* _What to work on_
Below are records. Find each line in them that holds the word "steps" and copy it.

* _Available data_

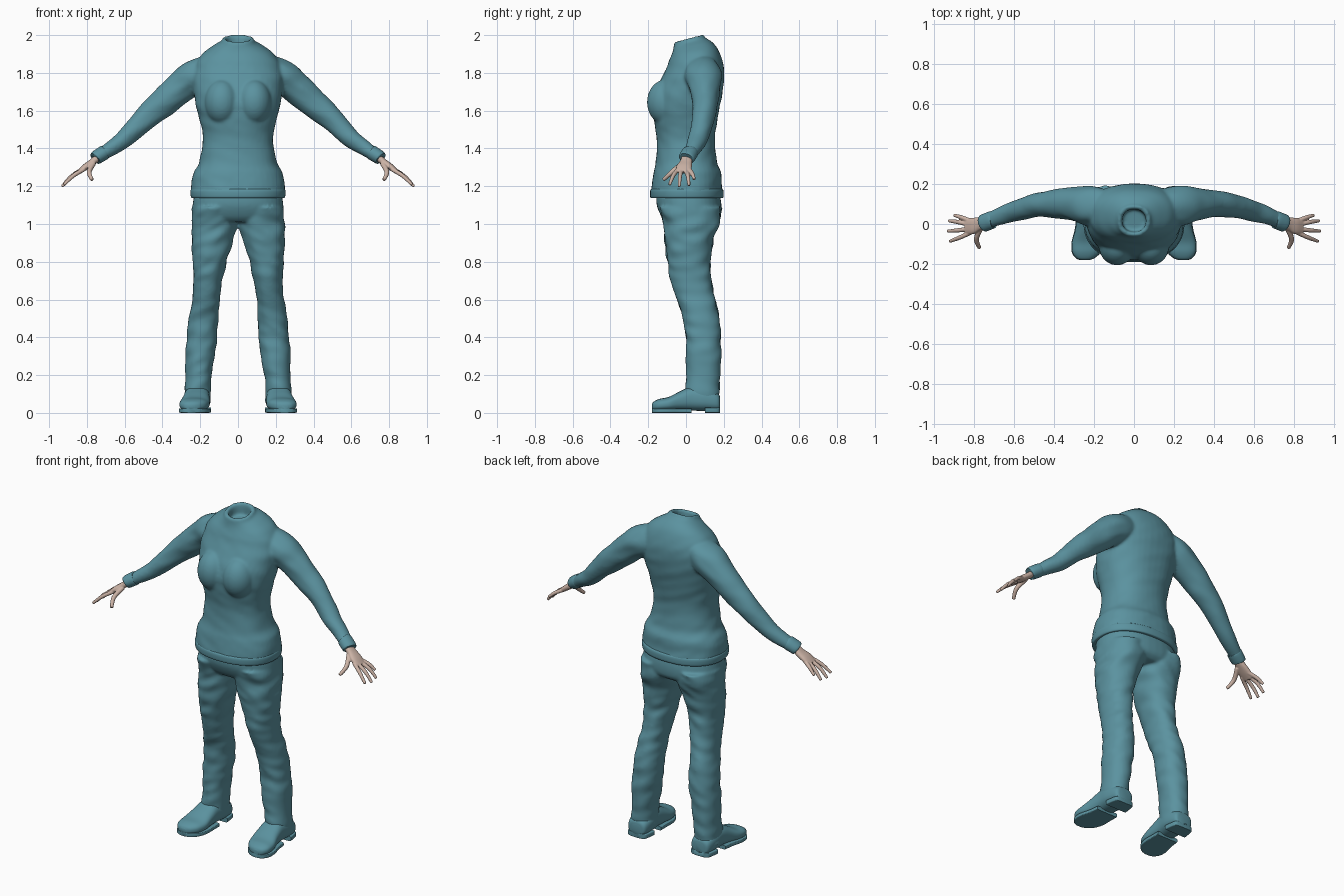
import bpy, bmesh, math
from mathutils import Vector, noise

cube = bpy.data.objects.get("Cube")
if cube:
    bpy.data.objects.remove(cube, do_unlink=True)


def material(name, rgb):
    m = bpy.data.materials.new(name)
    m.use_nodes = True
    m.diffuse_color = (*rgb, 1)
    bsdf = m.node_tree.nodes["Principled BSDF"]
    bsdf.inputs["Base Color"].default_value = (*rgb, 1)
    bsdf.inputs["Roughness"].default_value = 0.8
    return m


TEAL = material("teal cloth", (0.105, 0.29, 0.35))
SKIN = material("pale skin", (0.60, 0.45, 0.38))


def refine(rows, steps):
    """Smooth curve through rows of numbers."""
    out = []
    for i in range(len(rows) - 1):
        a, b, c, d = (rows[max(i - 1, 0)], rows[i], rows[i + 1],
                      rows[min(i + 2, len(rows) - 1)])
        for k in range(steps):
            t = k / steps
            out.append([q + t / 2 * (r - p + t * (2*p - 5*q + 4*r - s + t * (3*(q - r) + s - p)))
                        for p, q, r, s in zip(a, b, c, d)])
    return out + [list(rows[-1])]


def loft(bm, rows, axis, side=1, power=2, fold=0, tilt=0, steps=6, sides=40):
    """Skin closed rings; each row is x, y, z, half width, half depth."""
    rows = refine(rows, steps)
    pts = [Vector(r[:3]) for r in rows]
    rings = []
    for i, r in enumerate(rows):
        if axis == "z":
            u, v = Vector((1, 0, 0)), Vector((0, 1, 0))
        elif axis == "y":
            u, v = Vector((1, 0, 0)), Vector((0, 0, 1))
        else:
            t = (pts[min(i + 1, len(pts) - 1)] - pts[max(i - 1, 0)]).normalized()
            u = Vector((0, 1, 0))
            u = (u - t * u.dot(t)).normalized()
            v = t.cross(u)
        ring = []
        for k in range(sides):
            ang = math.tau * k / sides
            c, s = math.cos(ang), math.sin(ang)
            off = (u * r[3] * math.copysign(abs(c) ** (2 / power), c)
                   + v * r[4] * math.copysign(abs(s) ** (2 / power), s))
            p = pts[i] + off
            if fold:
                n = noise.noise(Vector((p.x * 9 + side, p.y * 9, p.z * 20 + p.x * 8)))
                p += off * fold * n
            # Lean the neck opening forward
            p.z += tilt * min(max((r[2] - 1.86) / 0.1, 0), 1) * off.y
            ring.append(bm.verts.new((p.x * side, p.y, p.z)))
        rings.append(ring)
    for a, b in zip(rings, rings[1:]):
        for k in range(sides):
            j = (k + 1) % sides
            bm.faces.new((a[k], a[j], b[j], b[k]))
    bm.faces.new(rings[0][::-1])
    bm.faces.new(rings[-1])


def finish(bm, name, mat, voxel=0, smooth=0):
    bmesh.ops.recalc_face_normals(bm, faces=bm.faces[:])
    me = bpy.data.meshes.new(name)
    bm.to_mesh(me)
    bm.free()
    me.materials.append(mat)
    ob = bpy.data.objects.new(name, me)
    bpy.context.collection.objects.link(ob)
    bpy.ops.object.select_all(action="DESELECT")
    ob.select_set(True)
    bpy.context.view_layer.objects.active = ob
    bpy.ops.object.shade_smooth_by_angle(angle=math.radians(50))
    if voxel:
        m = ob.modifiers.new("Blend", "REMESH")
        m.mode, m.voxel_size, m.use_smooth_shade = "VOXEL", voxel, True
        s = ob.modifiers.new("Soften", "SMOOTH")
        s.factor, s.iterations = 0.5, smooth
    return ob


def body(z, half, front, back):
    return (0, (front + back) / 2, z, half, (back - front) / 2)


def leg(z, inner, outer, front, back):
    return ((inner + outer) / 2, (front + back) / 2, z,
            (outer - inner) / 2, (back - front) / 2)


# Sweater: torso with hem and hollow collar, bust and sleeves
bm = bmesh.new()
torso = [body(*r) for r in (
    (1.14, .240, -.180, .190), (1.16, .248, -.187, .197), (1.21, .250, -.182, .190),
    (1.27, .236, -.172, .187), (1.33, .206, -.160, .163), (1.45, .186, -.155, .153),
    (1.55, .203, -.170, .165), (1.65, .228, -.176, .185), (1.75, .240, -.140, .200),
    (1.84, .225, -.098, .198), (1.90, .190, -.080, .175), (1.94, .135, -.068, .140),
    (1.965, .090, -.064, .102), (1.982, .082, -.060, .094), (1.978, .062, -.042, .076),
    (1.92, .058, -.038, .072))]
loft(bm, torso, "z", power=2.25, fold=.025, tilt=.26)
sleeve = [(.12, .08, 1.82, .085, .08), (.22, .09, 1.785, .098, .09),
          (.31, .10, 1.72, .082, .085), (.415, .10, 1.625, .066, .075),
          (.50, .09, 1.55, .059, .062), (.595, .065, 1.457, .052, .049),
          (.67, .04, 1.403, .044, .041), (.735, .012, 1.36, .037, .032)]
for s in (1, -1):
    loft(bm, sleeve, "path", s, fold=.09)
    bust = bmesh.ops.create_uvsphere(bm, u_segments=24, v_segments=16, radius=1)["verts"]
    for v in bust:
        v.co = (v.co.x * .092 + s * .085, v.co.y * .10 - .107, v.co.z * .12 + 1.645)
finish(bm, "sweater", TEAL, .008, 8)

# Sweater hem band
bm = bmesh.new()
loft(bm, [body(1.137, .240, -.181, .191), body(1.142, .249, -.189, .199),
          body(1.175, .252, -.190, .199), body(1.185, .247, -.183, .192)],
     "z", power=2.25, steps=3, sides=64)
finish(bm, "sweater_hem", TEAL)

# Trousers: hips and two creased legs
bm = bmesh.new()
loft(bm, [body(1.17, .230, -.155, .175), body(1.10, .240, -.155, .188),
          body(1.04, .238, -.130, .182), body(1.01, .20, -.10, .15)], "z", power=2.3)
trouser_leg = [leg(*r) for r in (
    (1.09, .005, .240, -.145, .185), (1.0, .004, .245, -.120, .175),
    (.90, .030, .247, -.112, .140), (.80, .060, .240, -.100, .130),
    (.70, .082, .236, -.080, .138), (.60, .098, .242, -.050, .155),
    (.50, .105, .260, -.015, .180), (.40, .110, .270, -.002, .185),
    (.30, .122, .277, .000, .185), (.20, .140, .279, .000, .180),
    (.10, .147, .285, .000, .177), (.05, .148, .288, .015, .177))]
for s in (1, -1):
    loft(bm, trouser_leg, "z", s, power=2.2, fold=.10)
finish(bm, "trousers", TEAL, .008, 6)


def shoe(y, cx, half, low, top):
    return (cx, y, (low + top) / 2, half, (top - low) / 2)


# Shoe outline from heel to toe
shoe_rows = ((.181, .213, .030, .020, .075), (.168, .214, .058, .010, .105),
             (.10, .215, .070, .010, .135), (.03, .218, .068, .012, .140),
             (-.03, .222, .072, .012, .115), (-.09, .230, .079, .010, .085),
             (-.14, .238, .070, .010, .074), (-.17, .244, .045, .014, .060),
             (-.181, .246, .018, .020, .045))
palm = [(.735, .005, 1.357, .026, .02), (.775, .0, 1.325, .033, .018),
        (.81, -.01, 1.30, .041, .017), (.842, -.014, 1.275, .038, .012)]
# Digits as base, middle joint and tip
digits = (((.765, -.02, 1.32), (.788, -.075, 1.275), (.772, -.120, 1.233)),
          ((.815, -.042, 1.290), (.872, -.068, 1.255), (.922, -.087, 1.208)),
          ((.825, -.025, 1.285), (.884, -.032, 1.250), (.932, -.036, 1.198)),
          ((.825, -.002, 1.285), (.882, .010, 1.252), (.926, .016, 1.203)),
          ((.815, .015, 1.292), (.863, .033, 1.267), (.899, .044, 1.236)))

for s, side in ((1, "left"), (-1, "right")):
    # Shoe upper
    bm = bmesh.new()
    loft(bm, [shoe(*r) for r in shoe_rows], "y", s, power=2.5)
    finish(bm, side + "_shoe", TEAL)
    # Sole in two pieces with a gap at the arch
    for part, rows in (("heel", shoe_rows[:3]), ("sole", shoe_rows[3:])):
        bm = bmesh.new()
        loft(bm, [shoe(y, cx, half + .003, 0, .03 if part == "heel" else .024)
                  for y, cx, half, low, top in rows], "y", s, power=8)
        finish(bm, side + "_shoe_" + part, TEAL)
    # Sleeve cuff
    bm = bmesh.new()
    loft(bm, [(.705, .022, 1.380, .040, .036), (.712, .02, 1.376, .044, .039),
              (.750, .005, 1.352, .044, .037), (.757, .002, 1.347, .039, .033)],
         "path", s, steps=3)
    finish(bm, side + "_cuff", TEAL)
    # Hand
    bm = bmesh.new()
    loft(bm, palm, "path", s, power=2.4)
    for i, (base, mid, tip) in enumerate(digits):
        r = .0135 if i == 0 else .0115
        loft(bm, [(*base, r, r), (*mid, r * .95, r * .95), (*tip, r * .7, r * .7)],
             "path", s, sides=16)
    finish(bm, side + "_hand", SKIN, .0035, 4)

* _Output_
def refine(rows, steps):
        for k in range(steps):
            t = k / steps
def loft(bm, rows, axis, side=1, power=2, fold=0, tilt=0, steps=6, sides=40):
    rows = refine(rows, steps)
     "z", power=2.25, steps=3, sides=64)
         "path", s, steps=3)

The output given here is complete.